You need a very healthy balance between synchronous and asynchronous communication. Years ago, it was very hard to have synchronous communication. Today we use Zoom and video software, and it saved the world and let us run the education system and the healthcare system during the pandemic. In a work context, you need to be conscious that every meeting is potentially a massive tax on people’s time. You have to make sure you’re asking the right questions like why does this meeting exist? Do we have the right people in attendance? Do we have a plan for how we should be communicating with the people that are not in attendance? Do we have an agenda format and a facilitation technique?

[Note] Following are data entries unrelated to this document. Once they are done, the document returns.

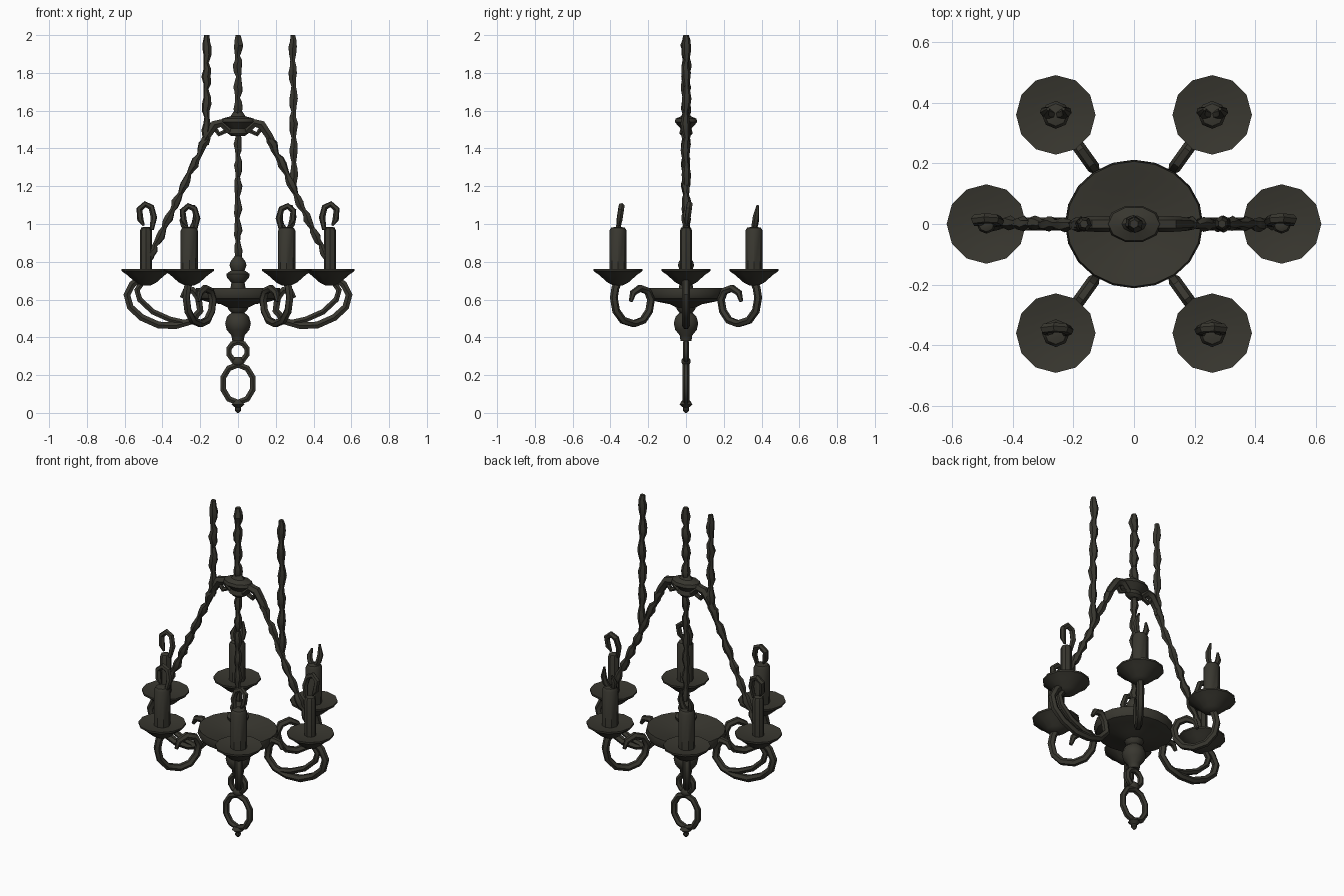
import bpy, bmesh, random
from math import cos, sin, pi, atan2, hypot
from mathutils import Vector

random.seed(4)
cube = bpy.data.objects.get("Cube")
if cube:
    bpy.data.objects.remove(cube, do_unlink=True)

iron = bpy.data.materials.new("dark iron")
iron.use_nodes = True
IRON = (0.04, 0.038, 0.029, 1)
iron.diffuse_color = IRON
iron.node_tree.nodes["Principled BSDF"].inputs["Base Color"].default_value = IRON


def add(name, mesh, angle=0.7):
    ob = bpy.data.objects.new(name, mesh)
    bpy.context.collection.objects.link(ob)
    mesh.materials.clear()
    mesh.materials.append(iron)
    bpy.ops.object.select_all(action='DESELECT')
    ob.select_set(True)
    bpy.context.view_layer.objects.active = ob
    bpy.ops.object.shade_smooth_by_angle(angle=angle)
    return ob


def lathe(name, profile, sides, at=(0, 0), stretch=(1, 1)):
    """Turned part from (radius, height) pairs, closed at both ends."""
    bm = bmesh.new()
    rings = []
    for r, z in profile:
        rings.append([bm.verts.new((at[0] + stretch[0] * r * cos(2 * pi * i / sides),
                                    at[1] + stretch[1] * r * sin(2 * pi * i / sides), z))
                      for i in range(sides)])
    for a, b in zip(rings, rings[1:]):
        for i in range(sides):
            j = (i + 1) % sides
            bm.faces.new((a[i], a[j], b[j], b[i]))
    bm.faces.new(rings[0][::-1])
    bm.faces.new(rings[-1])
    bmesh.ops.recalc_face_normals(bm, faces=bm.faces)
    mesh = bpy.data.meshes.new(name)
    bm.to_mesh(mesh)
    bm.free()
    return add(name, mesh)


def tube(name, points, radius, radii=None, closed=False):
    """Bent rod along a path, with optional thickness per point."""
    cu = bpy.data.curves.new(name + "_path", 'CURVE')
    cu.dimensions = '3D'
    cu.bevel_depth = radius
    cu.bevel_resolution = 1
    cu.use_fill_caps = True
    sp = cu.splines.new('POLY')
    sp.points.add(len(points) - 1)
    for i, p in enumerate(points):
        sp.points[i].co = (*p, 1)
        sp.points[i].radius = radii[i] if radii else 1
    sp.use_cyclic_u = closed
    tmp = bpy.data.objects.new(name + "_path", cu)
    bpy.context.collection.objects.link(tmp)
    mesh = bpy.data.meshes.new_from_object(
        tmp.evaluated_get(bpy.context.evaluated_depsgraph_get()))
    bpy.data.objects.remove(tmp)
    return add(name, mesh)


def chain(name, start, end, pitch=0.115, width=0.025):
    """Lumpy links: swelling and pinching along a straight line."""
    a, b = Vector(start), Vector(end)
    links = max(2, round((b - a).length / pitch))
    pts, radii = [], []
    for i in range(links * 4 + 1):
        wob = Vector([random.uniform(-.004, .004) for _ in range(3)])
        if i in (0, links * 4):
            wob = Vector()
        pts.append(a.lerp(b, i / (links * 4)) + wob)
        radii.append((0.55, 0.85, 1.0, 0.8)[i % 4])
    return tube(name, pts, width, radii)


# Central dish, baluster and lower ball
lathe("dish", [(.05, .555), (.09, .575), (.17, .59), (.215, .605), (.228, .63),
               (.222, .66), (.19, .655), (.1, .635), (.04, .63)], 20, stretch=(1, .93))
lathe("baluster", [(.035, .62), (.04, .66), (.035, .69), (.058, .715), (.062, .735),
                   (.035, .755), (.045, .78), (.04, .8), (.018, .83)], 10)
lathe("lower_ball", [(.03, .38), (.035, .41), (.06, .44), (.068, .475), (.058, .51),
                     (.035, .53), (.05, .545), (.06, .575)], 10)

# Hanging links and bottom finial
for name, z, w, h, r in (("small_link", .325, .05, .05, .017), ("large_ring", .155, .083, .1, .018)):
    tube(name, [(w * sin(2 * pi * i / 10), 0, z + h * cos(2 * pi * i / 10)) for i in range(10)],
         r, closed=True)
lathe("link_joint", [(.02, .25), (.034, .265), (.034, .28), (.02, .295)], 8, stretch=(1, .7))
lathe("finial", [(.006, 0), (.016, .012), (.015, .028), (.034, .045), (.022, .065)], 8)

# Candle arms with scroll, pan, candle and flame
ARM = [(.36, .59), (.345, .635), (.30, .66), (.25, .645), (.228, .60), (.24, .54), (.28, .49),
       (.34, .472), (.41, .49), (.455, .54), (.47, .61), (.46, .66), (.44, .70)]
SIDE_ARM = [(.30, .61), (.28, .645), (.24, .65), (.21, .61), (.20, .54), (.25, .485),
            (.33, .462), (.42, .465), (.51, .505), (.57, .56), (.588, .625), (.56, .68), (.51, .715)]
SIDE_STRAND = [(.27, .475), (.36, .495), (.45, .535), (.52, .60), (.535, .65), (.50, .70)]
HOOP = [(-.03, .97), (-.042, 1.03), (-.028, 1.08), (.005, 1.095), (.035, 1.07), (.03, 1.02), (.012, .99)]
PRONG = [(.0, .96), (.028, 1.0), (.036, 1.04), (.025, 1.1)]

for n, (x, y) in enumerate([(.487, 0), (.258, .36), (-.258, .36),
                            (-.487, 0), (-.258, -.36), (.258, -.36)]):
    ang = atan2(y, x)
    side = y == 0

    def radial(path):
        return [(r * cos(ang), r * sin(ang), z) for r, z in path]

    tube(f"arm_{n}", radial(SIDE_ARM if side else ARM), .021,
         [.5, .85] + [1] * 11)
    if side:
        tube(f"arm_strand_{n}", radial(SIDE_STRAND), .017)
    lathe(f"pan_{n}", [(.025, .675), (.055, .69), (.1, .73), (.131, .752), (.131, .762),
                       (.08, .752), (.03, .748)], 12, (x, y))
    cr = .032 if side else .046
    lathe(f"candle_{n}", [(cr, .74), (cr, .965), (cr * .8, .98), (.015, .985)], 8, (x, y))

    def flame(name, path, flip=1, top=1):
        pts = [(x + flip * px, y + .15 * (z - .97), .97 + (z - .97) * top) for px, z in path]
        tube(name, pts, .017, [.7] + [1] * (len(path) - 2) + [.35])

    if y > 0:
        flame(f"flame_{n}", PRONG)
        flame(f"flame_fork_{n}", PRONG, -1, .7)
    else:
        flame(f"flame_{n}", HOOP, 1 if x > 0 else -1, 1.08 if side else 1)

# Upper collar with shoulder hooks
lathe("collar", [(.035, 1.465), (.055, 1.48), (.045, 1.505), (.065, 1.52), (.092, 1.54),
                 (.085, 1.558), (.04, 1.57), (.02, 1.6)], 10, stretch=(1, .68))
for s, label in ((1, "left"), (-1, "right")):
    tube(f"shoulder_{label}", [(s * a, 0, b) for a, b in
         ((.04, 1.49), (.085, 1.535), (.125, 1.525), (.165, 1.465), (.19, 1.42))],
         .026, [.8, 1, 1, .9, .7])
    tube(f"shoulder_brace_{label}", [(s * .05, 0, 1.50), (s * .10, 0, 1.475), (s * .125, 0, 1.51)], .014)
    chain(f"slanted_chain_{label}", (s * .16, 0, 1.47), (s * .305, 0, 1.16), .11, .025)
    chain(f"lower_chain_{label}", (s * .305, 0, 1.16), (s * .48, 0, .80), .11, .025)

# Hanging chains
chain("center_chain_lower", (0, 0, .80), (0, 0, 1.48), .11, .023)
chain("center_chain_upper", (0, 0, 1.56), (0, 0, 2.0), .11, .027)
chain("right_hanging_chain", (-.168, 0, 1.42), (-.165, 0, 2.0), .145, .025)
chain("left_hanging_chain", (.295, 0, 1.19), (.29, 0, 2.0), .135, .025)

You should be making sure that during that meeting, it’s running in a way that encourages people to be present and are engaged.
9 When should you operate synchronously vs asynchronously?
Synchronous is great for things like status updates. Meetings are great for escalation. They are great for handling exceptions to process, they’re excellent for making sure that there’s awareness and you remove blockers, and they’re good for enshrining a decision.
10 How do you take care of people’s mental health and well-being when you’re operating as a distributed team?
As a startup founder, you have a certain level of responsibility for the well-being of your employees. And when you don’t have people coming into the office every day, there isn’t a natural check-in, you don’t see whether someone needs a little bit of help and the availability for someone to get help may not be readily available or accessible. We’ve developed a different kind of empathy, tolerance and understanding, over the last year. We’ve allowed our living rooms to become part of the office; we’re not turning to work to provide any sense of a life for us and were seeking more fulfillment elsewhere. There are those tech campuses that have been trying to recreate the college atmosphere for all of their college recruits and those folks go in and they work 15-hour days, and then there’s no balance, because it’s all in one thing and I don’t think we’re going to go back to that.
11 Do you have any tips, resources, or words of advice for managers or leaders that are looking to get better at their craft?
I was a better leader than a manager when I started my career. Everybody should try to challenge themselves to try to take on things that they’re not entirely qualified for and get out of their comfort zone. A little bit of imposter syndrome is a good feeling because that means you’re about to grow, and you should always be striving for growth.